Title: Adapting the body of a robot to its real-world environment using artificial evolution
Speaker: Tonnes Nygaard, UiO
For robots to handle the numerous incidents that can affect them in the real world, they must be able to adapt to changes and unexpected events. The field of evolutionary robotics tries to solve some of these issues by automatically optimizing a robot for a specific environment. Most of the research in this field, however, uses only simplified representations of the robotic system in software simulations. Researchers working in physics simulators alone miss out on the natural noise, uncertainty, and richness of physical interaction in the real world that gives rise to new and exciting challenges and opportunities.
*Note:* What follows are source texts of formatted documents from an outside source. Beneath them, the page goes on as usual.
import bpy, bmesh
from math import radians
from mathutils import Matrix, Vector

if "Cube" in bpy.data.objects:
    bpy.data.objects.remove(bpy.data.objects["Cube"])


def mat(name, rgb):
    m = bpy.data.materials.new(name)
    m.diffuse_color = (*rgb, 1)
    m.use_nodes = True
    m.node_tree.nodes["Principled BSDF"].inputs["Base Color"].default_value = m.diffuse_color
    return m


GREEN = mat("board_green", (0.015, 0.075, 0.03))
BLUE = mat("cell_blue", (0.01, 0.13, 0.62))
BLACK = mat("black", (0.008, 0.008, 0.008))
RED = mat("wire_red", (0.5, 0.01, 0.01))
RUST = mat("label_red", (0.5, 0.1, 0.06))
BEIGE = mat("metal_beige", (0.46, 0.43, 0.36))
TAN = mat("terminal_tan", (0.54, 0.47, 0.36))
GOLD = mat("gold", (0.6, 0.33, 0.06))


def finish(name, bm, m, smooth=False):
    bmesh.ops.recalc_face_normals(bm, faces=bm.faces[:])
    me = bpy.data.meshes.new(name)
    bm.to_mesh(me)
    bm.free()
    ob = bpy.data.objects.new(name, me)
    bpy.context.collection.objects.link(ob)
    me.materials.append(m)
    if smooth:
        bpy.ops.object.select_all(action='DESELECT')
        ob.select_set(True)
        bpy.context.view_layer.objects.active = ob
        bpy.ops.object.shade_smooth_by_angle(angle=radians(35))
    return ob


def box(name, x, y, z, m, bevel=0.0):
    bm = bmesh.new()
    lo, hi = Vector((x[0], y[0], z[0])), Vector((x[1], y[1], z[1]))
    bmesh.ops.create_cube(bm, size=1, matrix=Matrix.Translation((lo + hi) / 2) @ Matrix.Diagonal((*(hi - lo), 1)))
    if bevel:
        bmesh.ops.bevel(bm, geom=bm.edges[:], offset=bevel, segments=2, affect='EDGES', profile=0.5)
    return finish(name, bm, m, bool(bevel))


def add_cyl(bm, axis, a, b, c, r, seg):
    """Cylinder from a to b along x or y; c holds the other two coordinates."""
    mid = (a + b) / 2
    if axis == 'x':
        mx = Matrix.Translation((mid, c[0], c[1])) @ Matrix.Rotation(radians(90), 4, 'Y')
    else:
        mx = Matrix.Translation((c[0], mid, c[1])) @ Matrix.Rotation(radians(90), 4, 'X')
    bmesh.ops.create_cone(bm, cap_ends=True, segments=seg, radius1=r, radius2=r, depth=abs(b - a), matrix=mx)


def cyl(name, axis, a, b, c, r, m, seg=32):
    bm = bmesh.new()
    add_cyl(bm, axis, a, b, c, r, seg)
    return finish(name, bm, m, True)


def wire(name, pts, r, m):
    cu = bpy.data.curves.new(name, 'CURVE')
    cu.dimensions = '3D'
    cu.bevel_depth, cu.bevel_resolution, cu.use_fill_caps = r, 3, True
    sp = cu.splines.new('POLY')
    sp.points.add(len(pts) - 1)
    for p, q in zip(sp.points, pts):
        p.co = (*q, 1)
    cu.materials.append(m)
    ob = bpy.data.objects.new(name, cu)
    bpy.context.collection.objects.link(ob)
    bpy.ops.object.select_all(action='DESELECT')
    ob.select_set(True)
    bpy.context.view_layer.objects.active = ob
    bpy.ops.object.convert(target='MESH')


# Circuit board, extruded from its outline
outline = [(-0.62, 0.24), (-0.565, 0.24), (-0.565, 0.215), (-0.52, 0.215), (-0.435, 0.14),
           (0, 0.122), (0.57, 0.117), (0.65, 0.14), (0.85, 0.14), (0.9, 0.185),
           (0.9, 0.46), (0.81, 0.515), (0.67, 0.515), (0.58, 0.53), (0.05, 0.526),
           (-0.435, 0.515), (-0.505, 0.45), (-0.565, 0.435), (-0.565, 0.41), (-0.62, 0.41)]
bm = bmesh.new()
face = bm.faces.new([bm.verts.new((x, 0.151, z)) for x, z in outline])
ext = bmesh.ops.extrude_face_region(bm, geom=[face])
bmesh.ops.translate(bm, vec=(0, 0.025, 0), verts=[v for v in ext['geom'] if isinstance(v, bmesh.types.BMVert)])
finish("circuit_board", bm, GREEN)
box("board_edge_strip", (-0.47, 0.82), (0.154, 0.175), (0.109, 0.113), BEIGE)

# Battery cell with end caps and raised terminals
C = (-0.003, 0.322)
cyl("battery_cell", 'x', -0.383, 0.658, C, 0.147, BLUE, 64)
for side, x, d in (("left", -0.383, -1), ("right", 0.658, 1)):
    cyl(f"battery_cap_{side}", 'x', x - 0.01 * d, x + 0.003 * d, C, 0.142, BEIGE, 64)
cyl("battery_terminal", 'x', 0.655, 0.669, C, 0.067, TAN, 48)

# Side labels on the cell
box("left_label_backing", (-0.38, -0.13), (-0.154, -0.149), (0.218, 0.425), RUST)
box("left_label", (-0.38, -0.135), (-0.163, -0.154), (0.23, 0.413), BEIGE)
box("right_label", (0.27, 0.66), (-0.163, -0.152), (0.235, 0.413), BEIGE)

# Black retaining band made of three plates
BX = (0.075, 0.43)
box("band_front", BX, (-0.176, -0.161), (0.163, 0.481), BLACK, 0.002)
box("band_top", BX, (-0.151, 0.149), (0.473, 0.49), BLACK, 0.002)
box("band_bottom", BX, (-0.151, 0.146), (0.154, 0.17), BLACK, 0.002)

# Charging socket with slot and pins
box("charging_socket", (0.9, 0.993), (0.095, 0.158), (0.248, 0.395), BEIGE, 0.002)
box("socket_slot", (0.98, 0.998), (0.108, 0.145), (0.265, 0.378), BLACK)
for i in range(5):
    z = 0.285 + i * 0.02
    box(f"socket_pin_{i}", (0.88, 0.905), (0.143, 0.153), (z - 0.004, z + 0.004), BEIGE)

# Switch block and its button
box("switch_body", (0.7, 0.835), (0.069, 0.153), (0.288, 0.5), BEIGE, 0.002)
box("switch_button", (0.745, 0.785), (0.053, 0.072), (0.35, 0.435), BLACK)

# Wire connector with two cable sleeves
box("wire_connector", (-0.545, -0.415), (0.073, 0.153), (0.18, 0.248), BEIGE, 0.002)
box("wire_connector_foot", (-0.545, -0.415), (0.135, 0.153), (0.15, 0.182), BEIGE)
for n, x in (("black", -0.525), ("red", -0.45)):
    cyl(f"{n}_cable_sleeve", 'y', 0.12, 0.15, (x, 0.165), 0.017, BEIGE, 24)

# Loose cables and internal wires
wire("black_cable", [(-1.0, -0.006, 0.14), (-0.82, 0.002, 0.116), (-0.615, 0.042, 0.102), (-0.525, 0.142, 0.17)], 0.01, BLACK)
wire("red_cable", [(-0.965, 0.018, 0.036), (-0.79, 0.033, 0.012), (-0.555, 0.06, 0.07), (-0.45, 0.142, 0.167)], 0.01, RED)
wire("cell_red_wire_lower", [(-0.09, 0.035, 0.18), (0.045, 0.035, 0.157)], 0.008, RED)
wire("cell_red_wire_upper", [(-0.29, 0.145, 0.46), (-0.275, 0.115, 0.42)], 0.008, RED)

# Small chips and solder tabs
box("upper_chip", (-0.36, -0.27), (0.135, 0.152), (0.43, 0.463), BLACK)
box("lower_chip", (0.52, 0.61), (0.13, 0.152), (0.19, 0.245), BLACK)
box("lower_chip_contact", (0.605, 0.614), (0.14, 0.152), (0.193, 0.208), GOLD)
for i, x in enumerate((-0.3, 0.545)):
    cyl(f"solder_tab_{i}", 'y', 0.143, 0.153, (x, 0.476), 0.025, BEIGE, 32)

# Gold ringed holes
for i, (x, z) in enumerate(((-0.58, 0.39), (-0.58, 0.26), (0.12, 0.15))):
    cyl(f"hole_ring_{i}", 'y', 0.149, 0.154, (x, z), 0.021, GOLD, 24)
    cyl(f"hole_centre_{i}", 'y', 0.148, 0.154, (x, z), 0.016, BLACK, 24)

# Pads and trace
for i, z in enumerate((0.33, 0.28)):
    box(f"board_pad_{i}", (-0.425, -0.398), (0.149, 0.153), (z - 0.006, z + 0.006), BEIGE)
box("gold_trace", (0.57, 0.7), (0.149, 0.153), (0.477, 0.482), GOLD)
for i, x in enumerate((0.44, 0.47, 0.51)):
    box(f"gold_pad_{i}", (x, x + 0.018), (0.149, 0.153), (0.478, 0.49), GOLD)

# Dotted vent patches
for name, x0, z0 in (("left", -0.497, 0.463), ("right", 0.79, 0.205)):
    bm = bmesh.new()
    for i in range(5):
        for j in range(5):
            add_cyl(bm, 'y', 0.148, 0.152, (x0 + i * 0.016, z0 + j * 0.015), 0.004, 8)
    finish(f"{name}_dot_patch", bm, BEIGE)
Another tendency is to only optimize the control of the robot without considering the body. The theory of embodied cognition states that the mind, body, environment, and the interactions between them all serve as sources of cognition, and only optimizing the control of a robot does not offer the flexibility that arises from having an adaptable body as well.
This talk presents our work in real-world evolutionary optimization of both control and body on our custom four-legged robot, and we will discuss both challenges and solutions found encountered in our work.